Requirement> Give all of the data below again exactly, and drop the images.

### Excerpted data ###

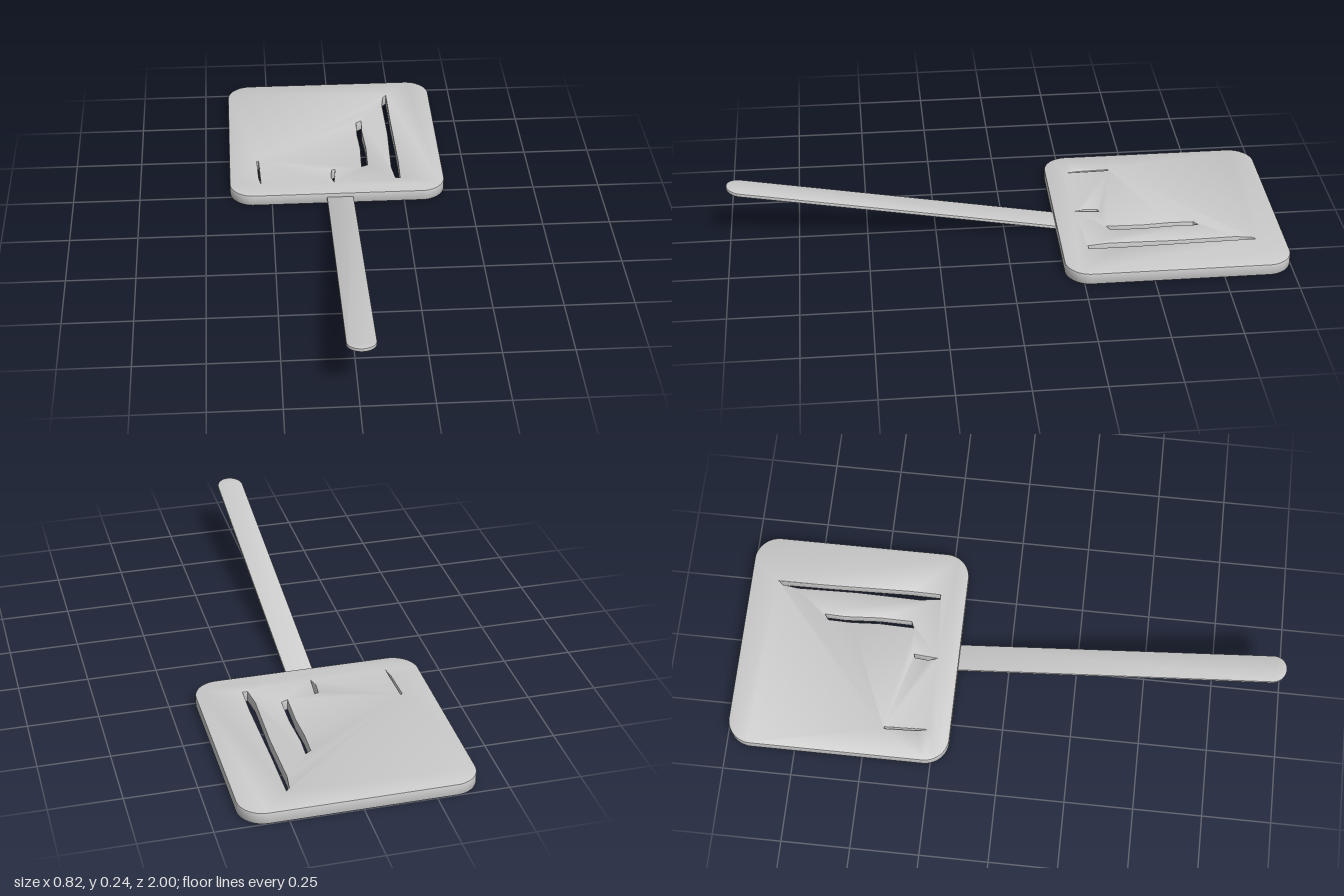
import * as THREE from 'three';
import { toCreasedNormals } from 'three/addons/utils/BufferGeometryUtils.js';

const material = new THREE.MeshStandardMaterial({ color: 0xcccccc });

// Outline from [x, z] pairs, drawn so it can be laid flat on the ground plane
const outline = (Type, points) => new Type(points.map(([x, z]) => new THREE.Vector2(x, -z)));

// Extrude a plan outline upwards with softened edges, within its own bounds
function slab(shape, height, bevel) {
  const geometry = new THREE.ExtrudeGeometry(shape, {
    depth: height - 2 * bevel, curveSegments: 12,
    bevelThickness: bevel, bevelSize: bevel, bevelOffset: -bevel, bevelSegments: 2,
  });
  geometry.translate(0, 0, bevel).rotateX(-Math.PI / 2);
  return geometry;
}

// Rounded square plate with irregular slots cut through it
function createBlade() {
  const x = 0.408, near = 0.188, far = 1, r = 0.09;
  const shape = new THREE.Shape();
  shape.moveTo(-x + r, near);
  shape.lineTo(x - r, near);
  shape.absarc(x - r, near + r, r, -Math.PI / 2, 0);
  shape.absarc(x - r, far - r, r, 0, Math.PI / 2);
  shape.absarc(-x + r, far - r, r, Math.PI / 2, Math.PI);
  shape.absarc(-x + r, near + r, r, Math.PI, Math.PI * 1.5);

  const slots = [
    [[0.222, -0.88], [0.234, -0.895], [0.236, -0.7], [0.243, -0.4], [0.241, -0.285],
      [0.224, -0.285], [0.214, -0.36], [0.219, -0.6], [0.214, -0.82]],
    [[0.1, -0.69], [0.12, -0.705], [0.117, -0.63], [0.125, -0.5], [0.123, -0.38],
      [0.1, -0.37], [0.104, -0.5], [0.098, -0.6]],
    [[-0.017, -0.35], [-0.004, -0.355], [-0.012, -0.27], [-0.021, -0.3]],
    [[-0.302, -0.43], [-0.296, -0.43], [-0.29, -0.27], [-0.297, -0.31]],
  ];
  for (const points of slots) shape.holes.push(outline(THREE.Path, points));

  const blade = new THREE.Mesh(toCreasedNormals(slab(shape, 0.043, 0.003), 0.7), material);
  blade.name = 'slottedBlade';
  return blade;
}

// Thin flat strip with a round tip, rising towards the front
function createHandle() {
  const middle = 0.007, r = 0.05, start = -0.21, slope = 0.178;
  const shape = new THREE.Shape();
  shape.moveTo(middle + r, -start);
  shape.lineTo(middle - r, -start);
  shape.lineTo(middle - r, -1 + r);
  shape.absarc(middle, -1 + r, r, Math.PI, Math.PI * 2);
  const geometry = slab(shape, 0.013, 0.002);

  // Raise each vertex in proportion to its distance along the handle
  const p = geometry.attributes.position;
  for (let i = 0; i < p.count; i++) {
    p.setY(i, p.getY(i) + 0.225 + (p.getZ(i) - 1) * slope);
  }
  const handle = new THREE.Mesh(toCreasedNormals(geometry, 0.7), material);
  handle.name = 'handle';
  return handle;
}

export function createModel() {
  const model = new THREE.Group();
  model.name = 'spatula';
  model.add(createBlade(), createHandle());
  return model;
}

###

Answer for the task>
import * as THREE from 'three';
import { toCreasedNormals } from 'three/addons/utils/BufferGeometryUtils.js';

const material = new THREE.MeshStandardMaterial({ color: 0xcccccc });

// Outline from [x, z] pairs, drawn so it can be laid flat on the ground plane
const outline = (Type, points) => new Type(points.map(([x, z]) => new THREE.Vector2(x, -z)));

// Extrude a plan outline upwards with softened edges, within its own bounds
function slab(shape, height, bevel) {
  const geometry = new THREE.ExtrudeGeometry(shape, {
    depth: height - 2 * bevel, curveSegments: 12,
    bevelThickness: bevel, bevelSize: bevel, bevelOffset: -bevel, bevelSegments: 2,
  });
  geometry.translate(0, 0, bevel).rotateX(-Math.PI / 2);
  return geometry;
}

// Rounded square plate with irregular slots cut through it
function createBlade() {
  const x = 0.408, near = 0.188, far = 1, r = 0.09;
  const shape = new THREE.Shape();
  shape.moveTo(-x + r, near);
  shape.lineTo(x - r, near);
  shape.absarc(x - r, near + r, r, -Math.PI / 2, 0);
  shape.absarc(x - r, far - r, r, 0, Math.PI / 2);
  shape.absarc(-x + r, far - r, r, Math.PI / 2, Math.PI);
  shape.absarc(-x + r, near + r, r, Math.PI, Math.PI * 1.5);

  const slots = [
    [[0.222, -0.88], [0.234, -0.895], [0.236, -0.7], [0.243, -0.4], [0.241, -0.285],
      [0.224, -0.285], [0.214, -0.36], [0.219, -0.6], [0.214, -0.82]],
    [[0.1, -0.69], [0.12, -0.705], [0.117, -0.63], [0.125, -0.5], [0.123, -0.38],
      [0.1, -0.37], [0.104, -0.5], [0.098, -0.6]],
    [[-0.017, -0.35], [-0.004, -0.355], [-0.012, -0.27], [-0.021, -0.3]],
    [[-0.302, -0.43], [-0.296, -0.43], [-0.29, -0.27], [-0.297, -0.31]],
  ];
  for (const points of slots) shape.holes.push(outline(THREE.Path, points));

  const blade = new THREE.Mesh(toCreasedNormals(slab(shape, 0.043, 0.003), 0.7), material);
  blade.name = 'slottedBlade';
  return blade;
}

// Thin flat strip with a round tip, rising towards the front
function createHandle() {
  const middle = 0.007, r = 0.05, start = -0.21, slope = 0.178;
  const shape = new THREE.Shape();
  shape.moveTo(middle + r, -start);
  shape.lineTo(middle - r, -start);
  shape.lineTo(middle - r, -1 + r);
  shape.absarc(middle, -1 + r, r, Math.PI, Math.PI * 2);
  const geometry = slab(shape, 0.013, 0.002);

  // Raise each vertex in proportion to its distance along the handle
  const p = geometry.attributes.position;
  for (let i = 0; i < p.count; i++) {
    p.setY(i, p.getY(i) + 0.225 + (p.getZ(i) - 1) * slope);
  }
  const handle = new THREE.Mesh(toCreasedNormals(geometry, 0.7), material);
  handle.name = 'handle';
  return handle;
}

export function createModel() {
  const model = new THREE.Group();
  model.name = 'spatula';
  model.add(createBlade(), createHandle());
  return model;
}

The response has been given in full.